Cattle Pass, which separates the south ends of Lopez and San Juan Island from the Strait of Juan de Fuca, is rather shallow and narrow, and can be extremely rough when the tide is running. We found only one knot of current there, but it still made for a rough exit. I steered well off shore, to avoid the small islands which dot the southern shore of Lopez. Once we were able to make the turn east, things settled out, with the slight swell and breeze at our stern. Our speed gradually increased to 15, and even briefly, 16 knots. Overall, I was pleased with the performance of the engine at these speeds. It was running at 6000 rpm. The over-rev alarm never triggered. I did notice, however, some periodic missing in the engine. I’m not sure what that means, and I’ll have to ask Todd about it.
My distance and speed calculations were on the money, and we reached Deception Pass right at 8am. We cruised through just as the ebb current was beginning to flow.
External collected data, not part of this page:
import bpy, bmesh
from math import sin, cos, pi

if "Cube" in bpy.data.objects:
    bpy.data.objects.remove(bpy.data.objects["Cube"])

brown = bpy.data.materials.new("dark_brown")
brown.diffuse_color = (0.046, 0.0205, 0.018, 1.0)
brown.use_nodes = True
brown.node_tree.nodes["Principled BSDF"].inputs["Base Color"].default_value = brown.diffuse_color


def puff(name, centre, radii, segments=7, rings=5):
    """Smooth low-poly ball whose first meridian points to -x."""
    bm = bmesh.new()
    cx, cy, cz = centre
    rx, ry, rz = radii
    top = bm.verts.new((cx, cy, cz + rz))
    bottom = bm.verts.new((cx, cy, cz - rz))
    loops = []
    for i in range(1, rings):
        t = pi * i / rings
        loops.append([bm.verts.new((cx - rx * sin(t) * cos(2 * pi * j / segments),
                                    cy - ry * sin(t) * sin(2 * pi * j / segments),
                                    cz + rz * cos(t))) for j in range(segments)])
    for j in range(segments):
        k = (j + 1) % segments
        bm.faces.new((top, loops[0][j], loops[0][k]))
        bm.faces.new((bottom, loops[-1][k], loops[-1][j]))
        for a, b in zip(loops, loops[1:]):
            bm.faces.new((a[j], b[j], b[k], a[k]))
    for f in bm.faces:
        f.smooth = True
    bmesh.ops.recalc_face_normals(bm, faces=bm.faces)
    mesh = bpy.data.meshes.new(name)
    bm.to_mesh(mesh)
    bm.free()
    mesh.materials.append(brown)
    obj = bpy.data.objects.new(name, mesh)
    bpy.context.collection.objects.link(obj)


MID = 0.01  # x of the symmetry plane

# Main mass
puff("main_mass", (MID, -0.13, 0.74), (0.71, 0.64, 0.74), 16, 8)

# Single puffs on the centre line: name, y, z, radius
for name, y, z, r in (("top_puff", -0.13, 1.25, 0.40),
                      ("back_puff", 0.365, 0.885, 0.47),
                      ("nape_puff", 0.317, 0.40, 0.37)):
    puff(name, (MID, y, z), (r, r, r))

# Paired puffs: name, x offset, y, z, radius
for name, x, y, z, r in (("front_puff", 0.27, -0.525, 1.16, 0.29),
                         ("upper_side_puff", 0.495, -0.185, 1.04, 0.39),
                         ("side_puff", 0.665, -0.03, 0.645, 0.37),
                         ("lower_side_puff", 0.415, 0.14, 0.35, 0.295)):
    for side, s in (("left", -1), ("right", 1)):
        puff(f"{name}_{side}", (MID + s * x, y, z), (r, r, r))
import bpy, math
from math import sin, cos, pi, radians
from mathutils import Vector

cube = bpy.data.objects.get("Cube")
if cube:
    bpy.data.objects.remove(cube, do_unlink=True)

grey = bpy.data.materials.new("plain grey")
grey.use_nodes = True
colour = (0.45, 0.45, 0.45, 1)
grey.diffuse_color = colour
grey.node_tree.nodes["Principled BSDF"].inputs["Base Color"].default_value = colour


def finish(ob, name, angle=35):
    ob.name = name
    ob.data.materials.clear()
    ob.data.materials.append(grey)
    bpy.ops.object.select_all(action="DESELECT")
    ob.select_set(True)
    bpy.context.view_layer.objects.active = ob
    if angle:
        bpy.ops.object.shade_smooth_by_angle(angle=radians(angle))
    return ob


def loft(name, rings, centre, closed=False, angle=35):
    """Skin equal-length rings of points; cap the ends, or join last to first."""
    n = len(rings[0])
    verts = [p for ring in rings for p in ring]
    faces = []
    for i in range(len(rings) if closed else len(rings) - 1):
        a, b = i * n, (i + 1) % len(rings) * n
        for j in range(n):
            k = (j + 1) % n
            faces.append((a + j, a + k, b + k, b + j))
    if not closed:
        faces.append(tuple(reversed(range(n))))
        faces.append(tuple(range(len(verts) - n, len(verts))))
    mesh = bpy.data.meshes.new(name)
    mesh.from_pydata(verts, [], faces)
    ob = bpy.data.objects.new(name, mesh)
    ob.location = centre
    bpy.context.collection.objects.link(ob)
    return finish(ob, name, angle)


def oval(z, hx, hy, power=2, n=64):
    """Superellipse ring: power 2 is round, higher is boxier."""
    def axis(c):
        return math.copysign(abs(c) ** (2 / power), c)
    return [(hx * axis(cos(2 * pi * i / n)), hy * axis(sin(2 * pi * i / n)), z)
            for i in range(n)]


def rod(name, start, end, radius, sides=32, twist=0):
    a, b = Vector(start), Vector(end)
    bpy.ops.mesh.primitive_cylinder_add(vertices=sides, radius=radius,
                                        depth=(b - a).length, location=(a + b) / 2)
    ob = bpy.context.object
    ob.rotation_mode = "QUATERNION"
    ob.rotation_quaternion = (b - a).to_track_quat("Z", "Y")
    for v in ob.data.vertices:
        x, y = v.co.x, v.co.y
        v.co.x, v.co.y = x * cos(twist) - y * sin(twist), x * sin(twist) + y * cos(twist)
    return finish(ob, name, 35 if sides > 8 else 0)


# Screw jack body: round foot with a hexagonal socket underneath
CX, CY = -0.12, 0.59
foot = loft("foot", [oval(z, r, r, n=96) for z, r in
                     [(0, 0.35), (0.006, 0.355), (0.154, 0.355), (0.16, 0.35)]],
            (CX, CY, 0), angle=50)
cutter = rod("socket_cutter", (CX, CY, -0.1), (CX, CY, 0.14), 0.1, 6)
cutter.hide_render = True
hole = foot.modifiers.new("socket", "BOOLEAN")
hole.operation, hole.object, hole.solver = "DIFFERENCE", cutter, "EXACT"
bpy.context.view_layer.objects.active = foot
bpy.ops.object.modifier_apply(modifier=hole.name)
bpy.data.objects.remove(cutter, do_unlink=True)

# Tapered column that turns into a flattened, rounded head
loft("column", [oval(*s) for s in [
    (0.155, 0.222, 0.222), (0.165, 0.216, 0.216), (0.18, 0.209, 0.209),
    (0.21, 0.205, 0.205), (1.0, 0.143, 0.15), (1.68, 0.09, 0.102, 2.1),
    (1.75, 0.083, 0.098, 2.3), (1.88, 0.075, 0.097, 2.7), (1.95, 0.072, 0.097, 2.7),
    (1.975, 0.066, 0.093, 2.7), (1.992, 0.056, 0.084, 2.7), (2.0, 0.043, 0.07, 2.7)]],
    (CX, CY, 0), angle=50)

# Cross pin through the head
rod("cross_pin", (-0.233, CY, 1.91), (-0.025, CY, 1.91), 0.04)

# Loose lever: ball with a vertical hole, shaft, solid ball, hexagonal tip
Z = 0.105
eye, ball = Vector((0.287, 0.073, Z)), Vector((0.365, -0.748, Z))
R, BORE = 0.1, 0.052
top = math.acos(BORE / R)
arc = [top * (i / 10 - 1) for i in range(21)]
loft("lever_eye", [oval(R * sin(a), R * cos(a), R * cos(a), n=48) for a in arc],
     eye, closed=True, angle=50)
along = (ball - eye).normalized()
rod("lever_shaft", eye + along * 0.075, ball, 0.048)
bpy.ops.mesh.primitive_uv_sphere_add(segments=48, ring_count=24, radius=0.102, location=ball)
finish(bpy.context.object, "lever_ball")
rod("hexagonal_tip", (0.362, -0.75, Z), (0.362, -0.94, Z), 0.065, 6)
Once inside, I eased the throttle back to the more familiar and comfortable speed of 6 knots, and we motored across the glassy surface of Skagit Bay, following the eastern shore of Whidbey Island toward Oak Harbor. We tied up at the Oak Harbor Marina boat launch dock around 11 am. Our San Juan and Gulf Islands cruise had reached its end, as all cruises must.
I hitched up truck to boat trailer and pulled the boat out, curious to see how much marine growth I’d accumulated on the bottom of the hull. At first glance, it looked really fouled, however, it turned out to be very easily cleaned. I hosed it down, and then scrubbed it with the soft blue deck brush. The slimy growth easily rubbed off. I found no hard growth at all, and so had no scraping to do. There were a few tiny barnacles just getting started (1/8 inch or so across), and they readily brushed off. The bottom of the dinghy had no growth whatever. I’d coated both the boat hull and dinghy with antifouling wax before the start of the trip, and after 32 consecutive days in salt water, I am certain that the wax helped considerably, both in retarding the establishment of growth, and in easing its removal with the soft brush.
After cleaning chores were done, I phoned up Boat US insurance, to begin the claim process for dealing with the broken mast. The fellow I got on the phone was helpful and efficient. I next called Todd to arrange for dropping the boat off, in preparation for getting repairs done. Sandy and Cameron stowed gear and got us ready for the road while I was on the phone. Soon we were on the road, headed for our son’s house in Snohomish. We would have the balance of the day, and first half of the next, doing laundry, organizing gear, and sharing stories about the trip. After lunch on the following day, we would drive to the airport and meet up with Cameron’s mom and little sister, who will be flying here from Hawaii, eager to reunite with their son and brother and hear all about his remarkable island adventure.